• [Exercise] Which of the lines in the data mention the string "dent"? List them all.
::::::::
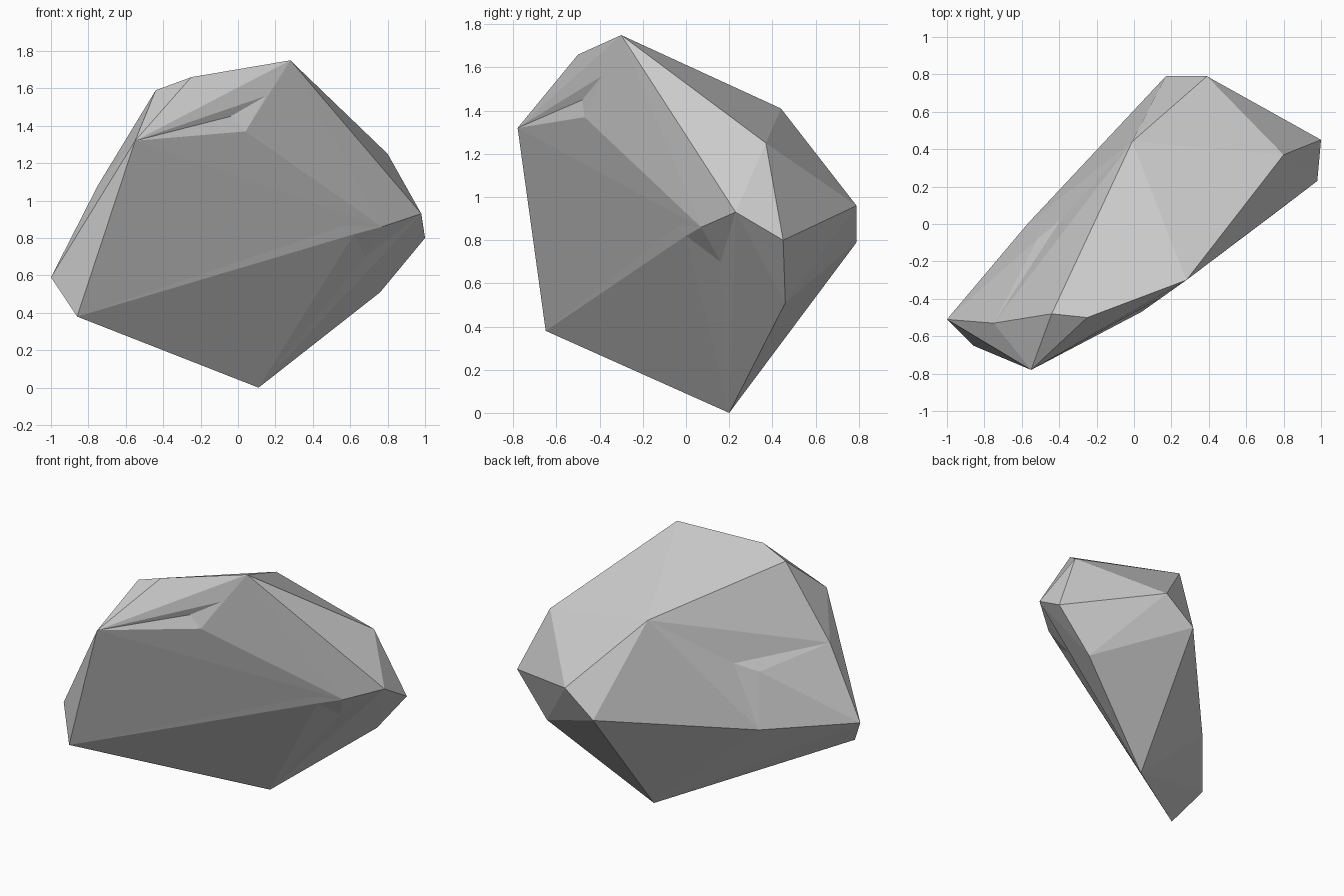
import bpy, bmesh

if "Cube" in bpy.data.objects:
    bpy.data.objects.remove(bpy.data.objects["Cube"])

bm = bmesh.new()
pts = {}


def add_points(**coords):
    for name, co in coords.items():
        pts[name] = bm.verts.new(co)


def dent(region, facets):
    """Remove the hull faces spanned by the region's corners and chip in new facets."""
    corners = {pts[c] for c in region}
    old = [f for f in bm.faces if set(f.verts) <= corners]
    bmesh.ops.delete(bm, geom=old, context='FACES_ONLY')
    for tri in facets.split():
        vs = [pts[c] for c in tri]
        if not bm.faces.get(vs):
            bm.faces.new(vs)


# Rock body: convex hull of its outer corners
add_points(
    A=(-1.0, -.51, .59), B=(-.86, -.65, .38), C=(.11, .20, 0),
    D=(.76, .46, .51), E=(1.0, .45, .80), F=(.98, .23, .93),
    G=(.80, .37, 1.25), H=(.28, -.30, 1.75), I=(-.25, -.50, 1.66),
    J=(-.44, -.48, 1.59), K=(-.75, -.53, 1.08), L=(-.55, -.78, 1.32),
    M=(.04, -.47, 1.37), N=(.77, .07, .86), O=(-.01, .44, 1.41),
    P=(.39, .79, .96), Q=(.17, .79, .79), R=(-.57, 0, .62))
bmesh.ops.convex_hull(bm, input=list(bm.verts))

# Long crack under the front ledge
add_points(V=(-.06, -.46, 1.19), Y=(.13, -.34, 1.22), Z=(.35, -.21, 1.07),
           W=(.62, 0, .82), X=(.68, .16, .70))
dent("MBNCF", "BVM MVY VZY BZV BWZ BCW CXW CFX FNX MYN YZN ZWN WXN")

# Chipped hollow below the summit
add_points(b=(.15, -.39, 1.56), c=(-.04, -.48, 1.45))
dent("LMHI", "LIH LHb Lbc LcM cbM bHM")

# Broken hollow on the back
add_points(S=(-.39, .025, 1.05), U=(-.515, -.08, .985))
dent("OKARQ", "OQR ORS OSK SUK UAK SRU URA")

bmesh.ops.delete(bm, geom=[v for v in bm.verts if not v.link_faces], context='VERTS')
bmesh.ops.recalc_face_normals(bm, faces=list(bm.faces))
mesh = bpy.data.meshes.new("rock")
bm.to_mesh(mesh)
bm.free()
bpy.context.collection.objects.link(bpy.data.objects.new("rock", mesh))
::::::::
• [Written solution]
def dent(region, facets):
dent("MBNCF", "BVM MVY VZY BZV BWZ BCW CXW CFX FNX MYN YZN ZWN WXN")
dent("LMHI", "LIH LHb Lbc LcM cbM bHM")
dent("OKARQ", "OQR ORS OSK SUK UAK SRU URA")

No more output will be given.